## Exercise inputs
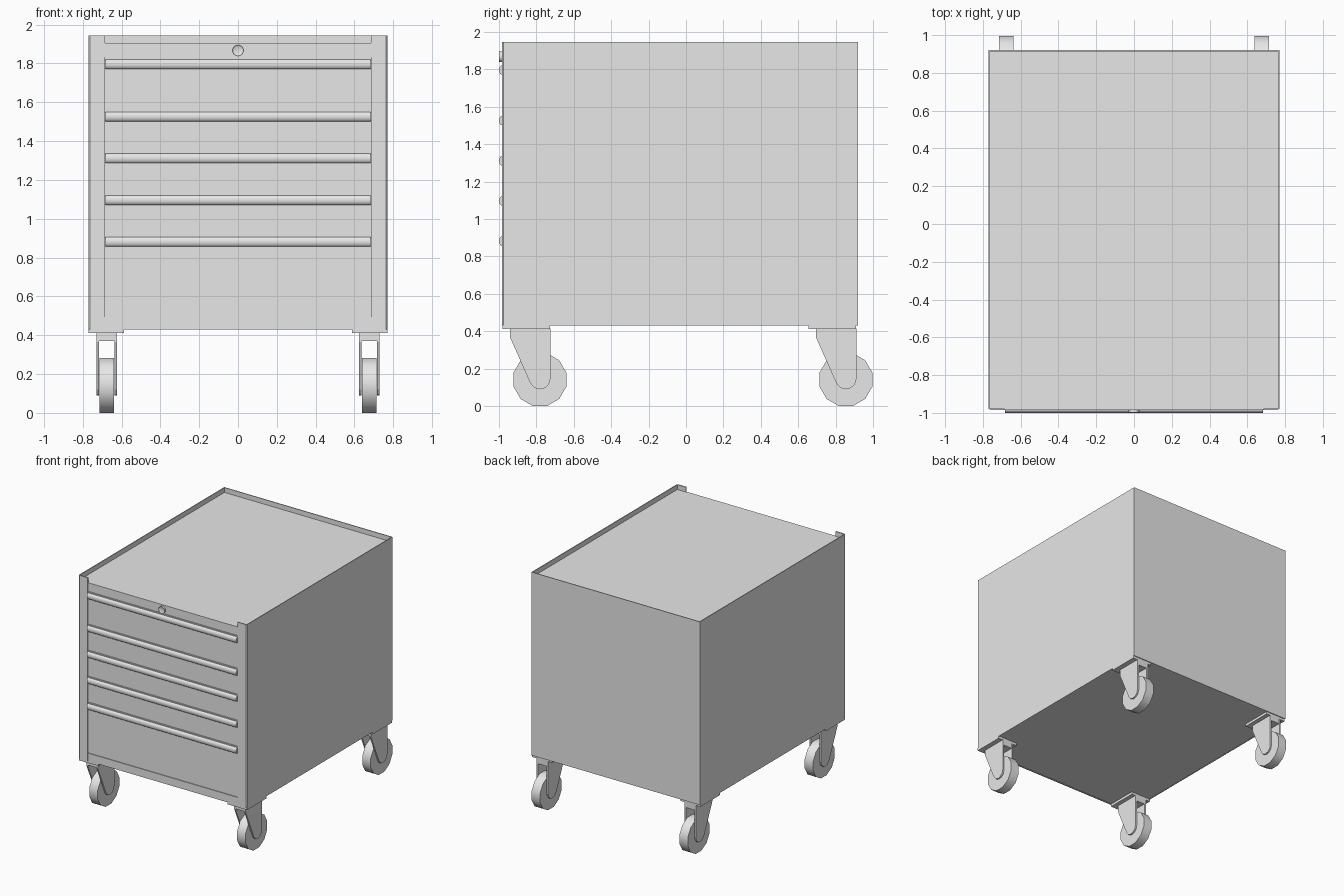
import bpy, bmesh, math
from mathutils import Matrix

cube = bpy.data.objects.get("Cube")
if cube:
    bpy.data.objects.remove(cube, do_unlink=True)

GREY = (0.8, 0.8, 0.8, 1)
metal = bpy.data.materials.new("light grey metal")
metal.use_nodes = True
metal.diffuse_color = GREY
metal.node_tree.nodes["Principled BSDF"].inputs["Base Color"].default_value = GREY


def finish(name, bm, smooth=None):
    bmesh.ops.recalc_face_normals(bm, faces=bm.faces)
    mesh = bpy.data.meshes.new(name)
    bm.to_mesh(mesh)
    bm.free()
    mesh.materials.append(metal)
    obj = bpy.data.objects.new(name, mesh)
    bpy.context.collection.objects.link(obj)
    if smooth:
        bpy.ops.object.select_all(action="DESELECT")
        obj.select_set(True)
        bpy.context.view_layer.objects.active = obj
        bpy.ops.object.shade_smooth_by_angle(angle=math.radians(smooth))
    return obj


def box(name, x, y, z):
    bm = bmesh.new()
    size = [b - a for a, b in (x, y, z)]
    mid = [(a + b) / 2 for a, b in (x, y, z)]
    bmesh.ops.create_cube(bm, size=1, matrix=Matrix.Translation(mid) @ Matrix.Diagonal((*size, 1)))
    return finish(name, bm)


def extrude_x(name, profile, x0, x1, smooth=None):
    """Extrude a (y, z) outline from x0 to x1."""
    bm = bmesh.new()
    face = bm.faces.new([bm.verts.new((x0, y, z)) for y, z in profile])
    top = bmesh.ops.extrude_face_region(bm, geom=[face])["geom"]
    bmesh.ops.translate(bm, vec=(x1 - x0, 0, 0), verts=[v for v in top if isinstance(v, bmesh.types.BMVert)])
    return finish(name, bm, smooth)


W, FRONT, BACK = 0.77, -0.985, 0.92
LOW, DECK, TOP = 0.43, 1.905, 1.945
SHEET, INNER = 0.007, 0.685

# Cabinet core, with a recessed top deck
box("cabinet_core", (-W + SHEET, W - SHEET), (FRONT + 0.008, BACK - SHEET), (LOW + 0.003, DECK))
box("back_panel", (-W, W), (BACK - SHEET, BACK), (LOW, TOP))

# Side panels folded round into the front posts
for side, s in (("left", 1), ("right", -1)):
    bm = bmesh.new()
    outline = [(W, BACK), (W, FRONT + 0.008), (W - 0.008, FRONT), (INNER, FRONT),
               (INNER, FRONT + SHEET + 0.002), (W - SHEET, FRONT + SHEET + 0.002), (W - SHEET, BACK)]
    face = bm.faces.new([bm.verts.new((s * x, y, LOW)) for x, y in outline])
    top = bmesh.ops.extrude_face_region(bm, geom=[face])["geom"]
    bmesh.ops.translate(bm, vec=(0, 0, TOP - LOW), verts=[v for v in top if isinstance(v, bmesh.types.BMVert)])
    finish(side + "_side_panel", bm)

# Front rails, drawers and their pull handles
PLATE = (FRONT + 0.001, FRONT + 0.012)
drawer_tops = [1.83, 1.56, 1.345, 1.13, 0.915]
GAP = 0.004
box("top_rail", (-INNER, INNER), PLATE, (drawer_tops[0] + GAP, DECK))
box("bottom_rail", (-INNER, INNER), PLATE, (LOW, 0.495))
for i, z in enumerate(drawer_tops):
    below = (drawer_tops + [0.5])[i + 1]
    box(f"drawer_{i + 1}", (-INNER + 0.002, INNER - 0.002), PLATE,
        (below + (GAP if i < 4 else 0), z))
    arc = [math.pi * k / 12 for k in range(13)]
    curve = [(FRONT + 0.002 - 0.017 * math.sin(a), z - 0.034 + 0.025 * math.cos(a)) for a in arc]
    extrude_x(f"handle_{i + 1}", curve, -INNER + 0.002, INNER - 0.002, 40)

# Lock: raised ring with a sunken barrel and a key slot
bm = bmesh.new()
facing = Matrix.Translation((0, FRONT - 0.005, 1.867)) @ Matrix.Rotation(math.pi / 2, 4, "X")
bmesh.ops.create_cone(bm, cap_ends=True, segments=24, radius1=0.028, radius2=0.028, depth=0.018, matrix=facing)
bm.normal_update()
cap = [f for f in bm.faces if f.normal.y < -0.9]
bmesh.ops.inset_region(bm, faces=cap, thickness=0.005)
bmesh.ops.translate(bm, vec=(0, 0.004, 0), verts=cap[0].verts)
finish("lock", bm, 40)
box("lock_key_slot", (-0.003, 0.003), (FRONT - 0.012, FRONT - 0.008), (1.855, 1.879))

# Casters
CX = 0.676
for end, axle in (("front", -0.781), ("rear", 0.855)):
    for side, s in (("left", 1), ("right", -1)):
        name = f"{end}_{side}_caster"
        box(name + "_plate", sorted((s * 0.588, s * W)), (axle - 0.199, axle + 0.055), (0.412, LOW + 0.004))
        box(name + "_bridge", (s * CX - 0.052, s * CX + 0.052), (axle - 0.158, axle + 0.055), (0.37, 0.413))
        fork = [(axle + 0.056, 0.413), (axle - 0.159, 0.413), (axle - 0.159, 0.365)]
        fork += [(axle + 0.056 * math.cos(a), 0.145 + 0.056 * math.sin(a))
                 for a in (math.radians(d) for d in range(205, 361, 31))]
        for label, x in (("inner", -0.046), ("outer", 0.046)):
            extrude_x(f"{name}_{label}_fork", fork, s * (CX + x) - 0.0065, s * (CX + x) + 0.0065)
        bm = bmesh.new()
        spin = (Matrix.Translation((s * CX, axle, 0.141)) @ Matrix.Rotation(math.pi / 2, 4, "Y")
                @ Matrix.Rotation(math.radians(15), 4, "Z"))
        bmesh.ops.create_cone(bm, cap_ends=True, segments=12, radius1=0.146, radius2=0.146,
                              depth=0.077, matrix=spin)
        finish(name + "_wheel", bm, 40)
---
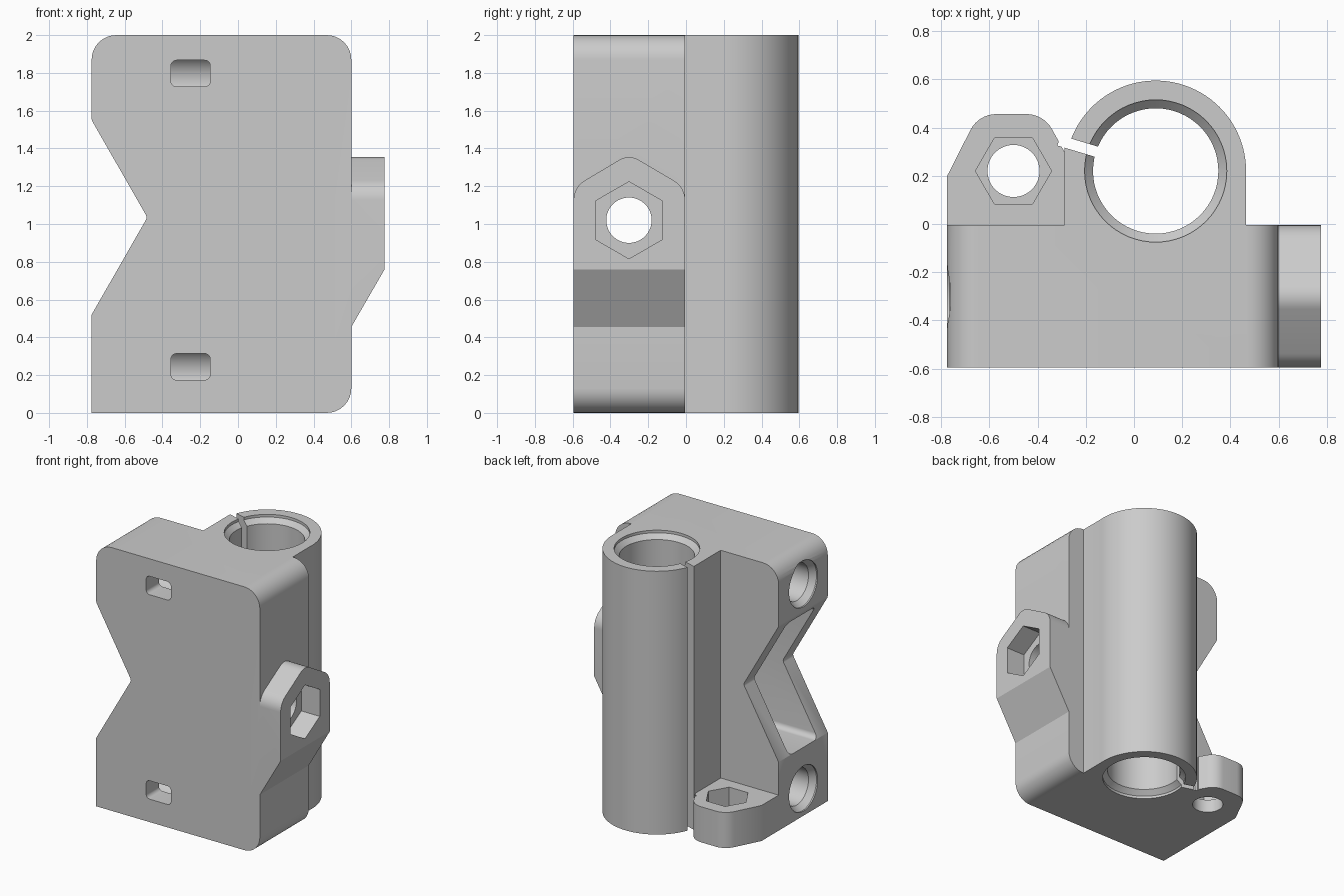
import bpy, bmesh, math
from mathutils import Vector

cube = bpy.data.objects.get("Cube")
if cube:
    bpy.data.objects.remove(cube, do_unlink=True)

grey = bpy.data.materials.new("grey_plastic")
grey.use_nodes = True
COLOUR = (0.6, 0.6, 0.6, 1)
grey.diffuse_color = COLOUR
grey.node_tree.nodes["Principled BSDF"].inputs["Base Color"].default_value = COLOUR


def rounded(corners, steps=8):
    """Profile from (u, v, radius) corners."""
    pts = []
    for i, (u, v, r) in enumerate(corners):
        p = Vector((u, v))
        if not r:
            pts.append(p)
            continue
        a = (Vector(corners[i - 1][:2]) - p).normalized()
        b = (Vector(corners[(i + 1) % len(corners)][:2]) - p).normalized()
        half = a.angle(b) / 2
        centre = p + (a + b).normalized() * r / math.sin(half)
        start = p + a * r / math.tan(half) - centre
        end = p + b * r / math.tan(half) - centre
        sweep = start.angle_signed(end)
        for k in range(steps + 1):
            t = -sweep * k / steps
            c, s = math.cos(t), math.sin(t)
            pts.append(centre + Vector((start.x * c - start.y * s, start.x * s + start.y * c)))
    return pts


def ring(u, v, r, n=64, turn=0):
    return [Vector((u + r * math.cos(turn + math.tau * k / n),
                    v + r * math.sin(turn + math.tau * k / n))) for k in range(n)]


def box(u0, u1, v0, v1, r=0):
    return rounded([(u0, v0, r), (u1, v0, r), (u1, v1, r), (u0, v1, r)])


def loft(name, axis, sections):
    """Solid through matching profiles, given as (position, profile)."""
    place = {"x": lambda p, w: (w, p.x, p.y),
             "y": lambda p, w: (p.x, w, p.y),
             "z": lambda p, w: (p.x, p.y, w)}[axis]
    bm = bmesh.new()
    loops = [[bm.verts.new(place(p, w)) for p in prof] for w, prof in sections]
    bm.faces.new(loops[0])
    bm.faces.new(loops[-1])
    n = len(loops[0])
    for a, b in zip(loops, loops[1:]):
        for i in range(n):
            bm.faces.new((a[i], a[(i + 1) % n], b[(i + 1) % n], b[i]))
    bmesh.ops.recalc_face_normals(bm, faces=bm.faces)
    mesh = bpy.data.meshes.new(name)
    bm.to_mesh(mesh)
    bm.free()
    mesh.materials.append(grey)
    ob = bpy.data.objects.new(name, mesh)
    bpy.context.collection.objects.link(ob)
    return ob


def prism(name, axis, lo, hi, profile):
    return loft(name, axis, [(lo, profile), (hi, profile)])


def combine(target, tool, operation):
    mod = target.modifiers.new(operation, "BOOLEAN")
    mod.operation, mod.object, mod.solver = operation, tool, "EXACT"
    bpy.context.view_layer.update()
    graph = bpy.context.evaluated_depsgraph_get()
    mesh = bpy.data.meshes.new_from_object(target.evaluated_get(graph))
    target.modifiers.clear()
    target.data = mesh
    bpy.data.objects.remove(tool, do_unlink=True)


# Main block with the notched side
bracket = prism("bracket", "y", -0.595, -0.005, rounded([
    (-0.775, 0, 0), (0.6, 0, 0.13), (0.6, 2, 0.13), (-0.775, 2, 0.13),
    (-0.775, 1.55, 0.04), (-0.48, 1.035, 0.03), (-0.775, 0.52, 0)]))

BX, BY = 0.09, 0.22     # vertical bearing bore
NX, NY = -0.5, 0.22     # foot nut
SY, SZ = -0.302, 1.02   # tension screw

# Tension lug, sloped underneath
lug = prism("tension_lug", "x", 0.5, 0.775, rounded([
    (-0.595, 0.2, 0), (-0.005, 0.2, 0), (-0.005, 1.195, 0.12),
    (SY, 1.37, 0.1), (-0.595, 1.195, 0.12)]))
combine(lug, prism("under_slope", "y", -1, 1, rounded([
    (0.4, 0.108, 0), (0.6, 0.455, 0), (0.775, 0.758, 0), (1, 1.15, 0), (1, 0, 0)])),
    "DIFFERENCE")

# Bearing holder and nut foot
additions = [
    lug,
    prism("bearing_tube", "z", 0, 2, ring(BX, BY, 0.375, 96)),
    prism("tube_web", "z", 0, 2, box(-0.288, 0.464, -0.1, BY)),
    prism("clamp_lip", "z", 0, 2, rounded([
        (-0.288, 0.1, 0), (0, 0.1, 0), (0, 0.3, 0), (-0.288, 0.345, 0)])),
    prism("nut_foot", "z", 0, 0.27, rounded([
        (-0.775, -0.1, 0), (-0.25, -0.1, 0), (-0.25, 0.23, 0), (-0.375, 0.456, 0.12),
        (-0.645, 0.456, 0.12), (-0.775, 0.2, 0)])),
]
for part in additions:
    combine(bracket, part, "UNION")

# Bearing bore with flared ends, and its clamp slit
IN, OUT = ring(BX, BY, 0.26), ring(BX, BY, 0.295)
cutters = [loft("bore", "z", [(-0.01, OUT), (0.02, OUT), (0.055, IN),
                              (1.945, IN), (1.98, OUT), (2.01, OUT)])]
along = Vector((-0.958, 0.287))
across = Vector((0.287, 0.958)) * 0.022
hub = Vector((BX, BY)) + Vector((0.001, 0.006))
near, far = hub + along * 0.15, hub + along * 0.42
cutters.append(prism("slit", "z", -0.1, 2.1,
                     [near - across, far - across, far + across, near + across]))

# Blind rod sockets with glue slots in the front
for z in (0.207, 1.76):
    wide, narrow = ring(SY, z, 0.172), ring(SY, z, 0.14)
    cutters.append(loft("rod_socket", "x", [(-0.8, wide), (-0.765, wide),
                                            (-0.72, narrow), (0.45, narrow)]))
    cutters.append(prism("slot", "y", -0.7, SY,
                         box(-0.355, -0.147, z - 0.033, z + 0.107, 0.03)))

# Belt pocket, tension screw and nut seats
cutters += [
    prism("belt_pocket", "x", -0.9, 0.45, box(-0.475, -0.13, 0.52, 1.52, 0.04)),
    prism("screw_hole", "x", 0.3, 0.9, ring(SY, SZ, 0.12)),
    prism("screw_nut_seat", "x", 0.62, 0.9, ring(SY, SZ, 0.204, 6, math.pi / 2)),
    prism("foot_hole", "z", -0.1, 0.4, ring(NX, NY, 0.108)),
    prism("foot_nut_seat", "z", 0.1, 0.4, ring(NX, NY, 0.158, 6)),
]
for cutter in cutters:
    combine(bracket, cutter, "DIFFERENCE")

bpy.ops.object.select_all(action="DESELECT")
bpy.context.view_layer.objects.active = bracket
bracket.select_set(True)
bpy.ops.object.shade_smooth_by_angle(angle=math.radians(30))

## What is needed
Every line of the records above that contains the word "bore" should be counted, and only the total given.

## Result for this task
3